Google+ also offers “Hangouts,” a sort of free group video chat. Having tested it a few times, I found it to be as good as or better than Skype and Oovoo. Chatting with my friends in Michigan and California only had minimal lag, though I did have to play with the sound drivers on one of my computers a bit to correct a delay issue.
The photo applet is a lot like Facebook’s, except that it adds a few interesting components. For instance, one can do some minor editing on a photo (basically some very basic brightness, contrast and hue settings). I also found it a lot easier to organize my photos and videos.
However, the defining component of Google+ has to be its contact-management system, called “Circles.” This feature is the best example of how Google+ learned from Facebook’s errors. Facebook has long had the ability to sort people into “lists,” but until very recently these lists were virtually inaccessible, had almost no visibility and were only minimally useful for anything but controlling who could see you online in chat. Even now, the functionality pales in comparison to Circles.

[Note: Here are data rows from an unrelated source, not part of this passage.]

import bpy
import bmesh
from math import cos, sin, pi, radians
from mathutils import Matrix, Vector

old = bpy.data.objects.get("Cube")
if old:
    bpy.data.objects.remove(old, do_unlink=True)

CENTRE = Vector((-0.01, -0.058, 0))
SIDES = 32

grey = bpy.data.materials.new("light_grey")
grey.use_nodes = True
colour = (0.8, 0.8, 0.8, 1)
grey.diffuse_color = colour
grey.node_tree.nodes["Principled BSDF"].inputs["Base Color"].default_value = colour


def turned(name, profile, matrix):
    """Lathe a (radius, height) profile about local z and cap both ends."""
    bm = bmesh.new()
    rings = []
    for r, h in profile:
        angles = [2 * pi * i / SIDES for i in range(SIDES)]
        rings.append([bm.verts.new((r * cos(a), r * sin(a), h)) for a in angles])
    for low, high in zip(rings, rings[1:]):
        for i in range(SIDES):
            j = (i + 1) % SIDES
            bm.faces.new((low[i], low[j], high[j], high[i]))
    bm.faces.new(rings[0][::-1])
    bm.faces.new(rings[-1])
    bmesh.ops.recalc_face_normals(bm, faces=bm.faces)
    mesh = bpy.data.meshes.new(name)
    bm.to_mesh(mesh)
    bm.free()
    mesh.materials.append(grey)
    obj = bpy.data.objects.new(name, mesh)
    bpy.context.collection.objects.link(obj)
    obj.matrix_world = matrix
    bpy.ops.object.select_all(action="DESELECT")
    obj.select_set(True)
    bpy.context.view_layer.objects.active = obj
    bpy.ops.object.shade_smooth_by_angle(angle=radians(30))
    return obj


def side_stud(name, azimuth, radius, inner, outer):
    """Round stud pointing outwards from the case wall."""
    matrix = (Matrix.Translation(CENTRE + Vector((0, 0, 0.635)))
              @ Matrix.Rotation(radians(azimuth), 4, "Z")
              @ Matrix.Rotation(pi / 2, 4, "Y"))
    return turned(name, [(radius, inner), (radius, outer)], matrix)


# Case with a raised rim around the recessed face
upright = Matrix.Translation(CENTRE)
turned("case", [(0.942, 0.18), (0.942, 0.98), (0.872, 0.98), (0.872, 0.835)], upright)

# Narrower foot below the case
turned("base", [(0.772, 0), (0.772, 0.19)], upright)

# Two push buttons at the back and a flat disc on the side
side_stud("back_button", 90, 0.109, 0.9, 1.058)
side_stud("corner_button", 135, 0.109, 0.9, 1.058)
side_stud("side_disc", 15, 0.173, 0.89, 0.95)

Dividing friends and acquaintances into Circles is both easy and useful. A single status post can be limited to specific circles, and a Circle can also be used to start a video-chat “Hangout.” Basically all facets of what Circle members can see may be customized, including statuses, photos, comments and more. It also lets you customize, with one click, which circles you see on your homepage stream. And unlike Facebook, organizing Circles is fantastically easy. Google certainly learned from Facebook’s past privacy blunders, as well as its own.
Additionally, Google is reputed to be enforcing a strong policy against fake accounts. While celebrity spoofs and people with interesting nicknames may dislike that, it helps Google sidestep a major mistake made by MySpace and Facebook which resulted in tons of fake spam-spewing profiles and apps wreaking all sorts of havoc.
Google+ is to Facebook as Facebook was to MySpace three or four years ago. It learned from the mistakes of its competitor, and built up a huge user base in a very short period of time. Google+ is almost like a Facebook that doesn’t piss me off. It took the basic idea behind Facebook, trimmed off the fat, and then added cool and unique features of its own.
Will it be the Facebook-killer? That remains to be seen. But remember why people moved from MySpace to Facebook in the first place: Facebook at the time offered a fast, simple competitor to a MySpace that was loading up on bells and whistles that nobody wanted or needed. MySpace eventually became so bloated that it began to render itself unusable by all but the most patient of souls. Now, Facebook is the one adding features and things that a lot of users hate; merging the IM and private messaging, the constant layout redesigns, and that stupid chat sidebar are great examples.
Google has a lot of work to do if it wants to ape Facebook, which is still hitting record-high profits. However, I do think it has a fighting chance. It is a solid piece of software that is definitely worth a test drive, and